North Carolina’s 24 local land trusts gathered May 25-26 for the annual Land Trust Assembly.
Some of the biggest names in NC politics made an appearance: Governor Pat McCrory spoke during Wednesday’s dinner, and Attorney General Roy Cooper addressed the group at Thursday’s lunch. Susan Kluttz, Secretary of the NC Department of Natural and Cultural Resources, also spoke to the group. The presence of these major political figures shows how crucial land conservation has become in the public eye.
Assembly attendees participated in workshops covering a wide variety of issues including farmland preservation, equity in conservation, effective conservation messages and storytelling, legislative issues, community conservation, climate change, and leadership development.
Not only did attendees have the chance to hear others speak, but they also engaged in roundtable sessions and conversations that allowed ideas and collaboration to develop.
To ensure that great conservation leaders have an opportunity to be recognized, the Assembly hosted its annual awards ceremony. The NC Land Trust awards are given annually to businesses, nonprofits, governments, and individuals who lead efforts to protect streams, farms, parks, forests, and trails to help provide safe drinking water, clean air, fresh local foods, and abundant recreational opportunities for all North Carolina families. Five winners were chosen this year.
Pepsi Bottling Ventures won the Corporate Conservation Partner of the Year award for providing generous financial support to the Upper Neuse Clean Water Initiative and the NC Youth Conservation Corps.
The US Fish & Wildlife Service was named Federal Government Conservation Partner of the Year for partnering with NC land trusts on many conservation and habitat restoration projects. The Service has provided both technical and financial assistance to land trusts and landowners alike.
Chimney Rock State Park was awarded State Government Conservation Partner of the year, given its many partnerships with conservancies and other non-profits to expand, improve, and maintain parklands.
Two individuals also received recognition.

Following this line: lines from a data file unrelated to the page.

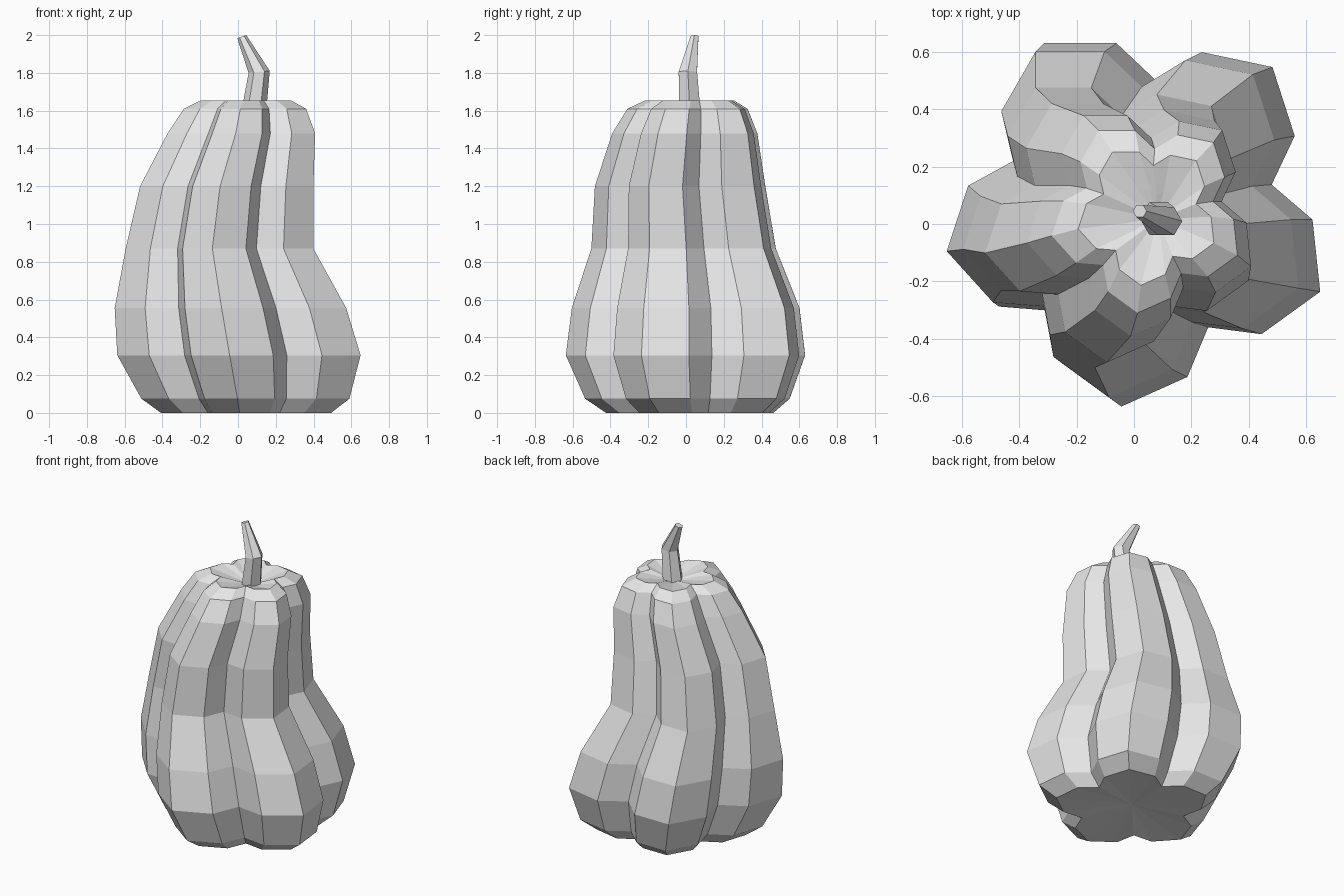
import bpy, bmesh
from math import sin, cos, radians, tau
from mathutils import Vector

cube = bpy.data.objects.get("Cube")
if cube:
    bpy.data.objects.remove(cube, do_unlink=True)

grey = bpy.data.materials.new("plain_grey")
grey.use_nodes = True
colour = (0.8, 0.8, 0.8, 1)
grey.diffuse_color = colour
grey.node_tree.nodes["Principled BSDF"].inputs["Base Color"].default_value = colour


def lobed_ring(centre, radius):
    """Five lobes, each with a valley, a flank, a crest and a flank."""
    points = []
    for lobe in range(5):
        crest = 48 + 72 * lobe
        for turn, reach in ((-36, 0.68), (-21.5, 0.875), (0, 1), (21.5, 0.875)):
            a = radians(crest + turn)
            points.append(centre + Vector((cos(a), sin(a), 0)) * radius * reach)
    return points


def round_ring(centre, radius, tilt=0, sides=6):
    """Plain polygon ring, tilted up towards +x."""
    angles = [tau * i / sides for i in range(sides)]
    return [centre + Vector((cos(a), sin(a), tilt * cos(a))) * radius for a in angles]


def loft(name, rings, bottom, top):
    """Skin the rings with quads and close both ends with fans."""
    bm = bmesh.new()
    loops = [[bm.verts.new(p) for p in ring] for ring in rings]
    n = len(loops[0])
    for low, high in zip(loops, loops[1:]):
        for i in range(n):
            j = (i + 1) % n
            bm.faces.new((low[i], low[j], high[j], high[i]))
    for loop, tip in ((loops[0], bottom), (loops[-1], top)):
        centre = bm.verts.new(tip)
        for i in range(n):
            bm.faces.new((loop[i], loop[(i + 1) % n], centre))
    bmesh.ops.recalc_face_normals(bm, faces=bm.faces)
    mesh = bpy.data.meshes.new(name)
    bm.to_mesh(mesh)
    bm.free()
    mesh.materials.append(grey)
    obj = bpy.data.objects.new(name, mesh)
    bpy.context.collection.objects.link(obj)
    return obj


# Gourd body: centre x, centre y, height, crest radius
body_profile = [
    (0.058, 0.05, 0, 0.476),
    (0.058, 0.045, 0.075, 0.582),
    (0.027, 0.041, 0.305, 0.681),
    (-0.019, 0.04, 0.555, 0.648),
    (-0.081, 0.021, 0.87, 0.525),
    (-0.044, 0.0, 1.2, 0.485),
    (0.031, 0.02, 1.48, 0.413),
    (0.048, 0.03, 1.61, 0.342),
    (0.05, 0.035, 1.655, 0.25),
    (0.07, 0.025, 1.625, 0.11),
]
loft("gourd_body",
     [lobed_ring(Vector((x, y, z)), r) for x, y, z, r in body_profile],
     (0.058, 0.05, 0.03), (0.08, 0.02, 1.6))

# Bent stem: centre, radius, tilt
stem_profile = [
    ((0.083, 0.02, 1.59), 0.066, 0),
    ((0.112, 0.01, 1.805), 0.056, 0.1),
    ((0.02, 0.045, 1.992), 0.024, 0.33),
]
loft("stem",
     [round_ring(Vector(c), r, tilt) for c, r, tilt in stem_profile],
     stem_profile[0][0], stem_profile[-1][0])
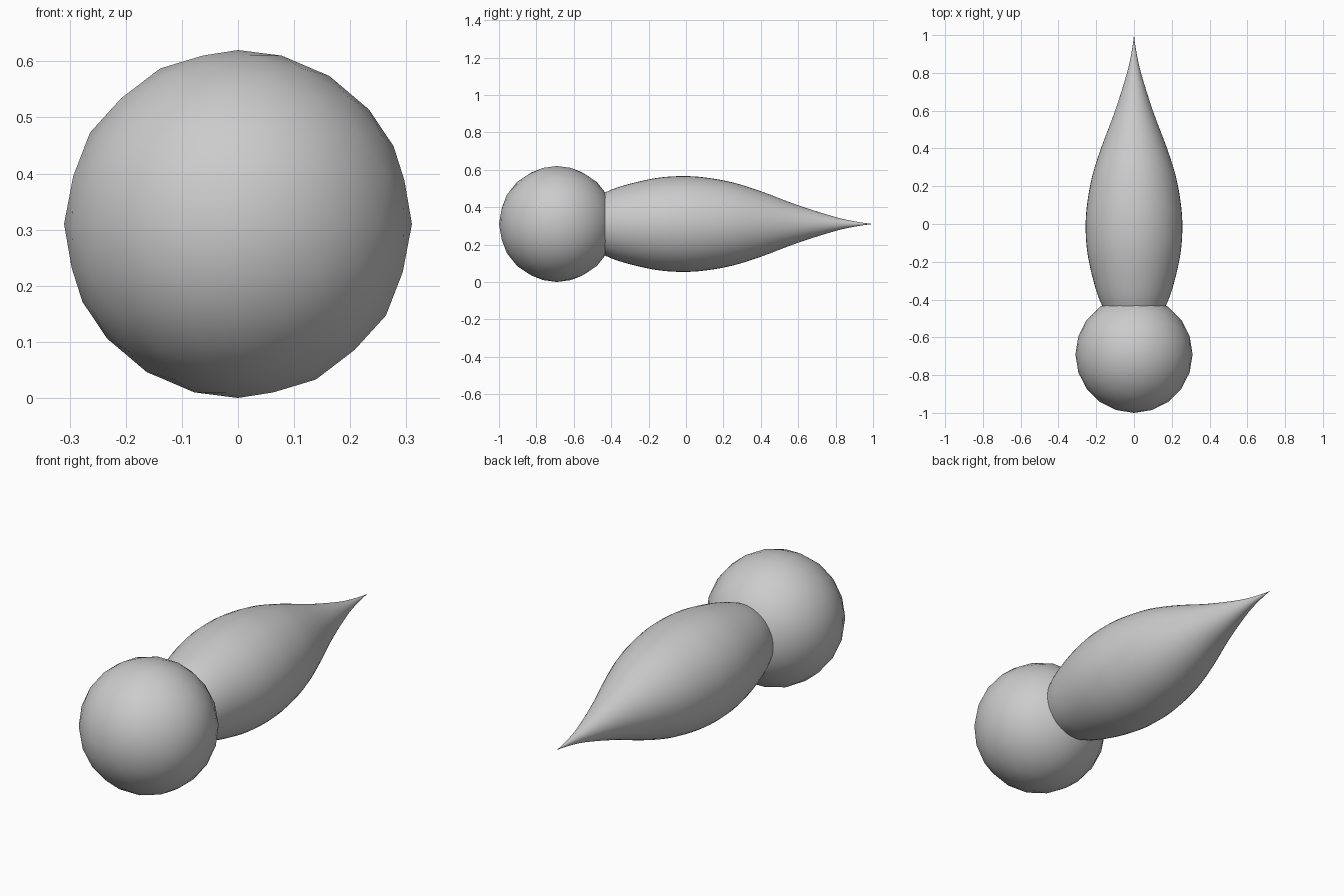
import bpy, bmesh
from math import pi, radians
from mathutils import Matrix, Vector

if "Cube" in bpy.data.objects:
    bpy.data.objects.remove(bpy.data.objects["Cube"])

AXIS_Z = 0.31


def finish(bm, name):
    bmesh.ops.recalc_face_normals(bm, faces=bm.faces)
    mesh = bpy.data.meshes.new(name)
    bm.to_mesh(mesh)
    bm.free()
    for p in mesh.polygons:
        p.use_smooth = True
    obj = bpy.data.objects.new(name, mesh)
    bpy.context.collection.objects.link(obj)
    return obj


def smooth_profile(pts, steps=4):
    """Catmull-Rom curve through (y, radius) points."""
    p = [Vector(q) for q in [pts[0]] + pts + [pts[-1]]]
    out = []
    for a, b, c, d in zip(p, p[1:], p[2:], p[3:]):
        for i in range(steps):
            t = i / steps
            out.append(0.5 * (2 * b + (c - a) * t + (2 * a - 5 * b + 4 * c - d) * t**2
                              + (3 * b - a - 3 * c + d) * t**3))
    return out + [p[-1]]


# Round head at the front
bm = bmesh.new()
bmesh.ops.create_icosphere(bm, subdivisions=3, radius=0.31,
                           matrix=Matrix.Translation((0, -0.69, AXIS_Z)))
finish(bm, "head")

# Teardrop body, spun around the long axis, its blunt end buried in the head
profile = [(-0.66, 0), (-0.6, 0.075), (-0.43, 0.17), (-0.3, 0.215), (-0.15, 0.247),
           (-0.02, 0.256), (0.1, 0.249), (0.25, 0.222), (0.4, 0.175), (0.6, 0.1),
           (0.8, 0.037), (0.92, 0.011), (1.0, 0)]
bm = bmesh.new()
verts = [bm.verts.new((max(r, 0), y, AXIS_Z)) for y, r in smooth_profile(profile)]
edges = [bm.edges.new(pair) for pair in zip(verts, verts[1:])]
bmesh.ops.spin(bm, geom=verts + edges, cent=(0, 0, AXIS_Z), axis=(0, 1, 0),
               angle=2 * pi, steps=48)
bmesh.ops.remove_doubles(bm, verts=bm.verts, dist=0.0002)
finish(bm, "tapered_body")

Tony Doster was named Stanback Volunteer Conservationist of the Year. His professional management of forests, as well as past and present involvement with a number of forestry boards and conservation organizations, show his commitment to protecting natural lands in the Coastal plain.
Hanni Muerdter was awarded Rising Conservation Leader of the Year for her stewardship work in the Southern Appalachian Highlands Conservancy, and her involvement in other conservation and community organizations.
Congratulations to these deserving winners!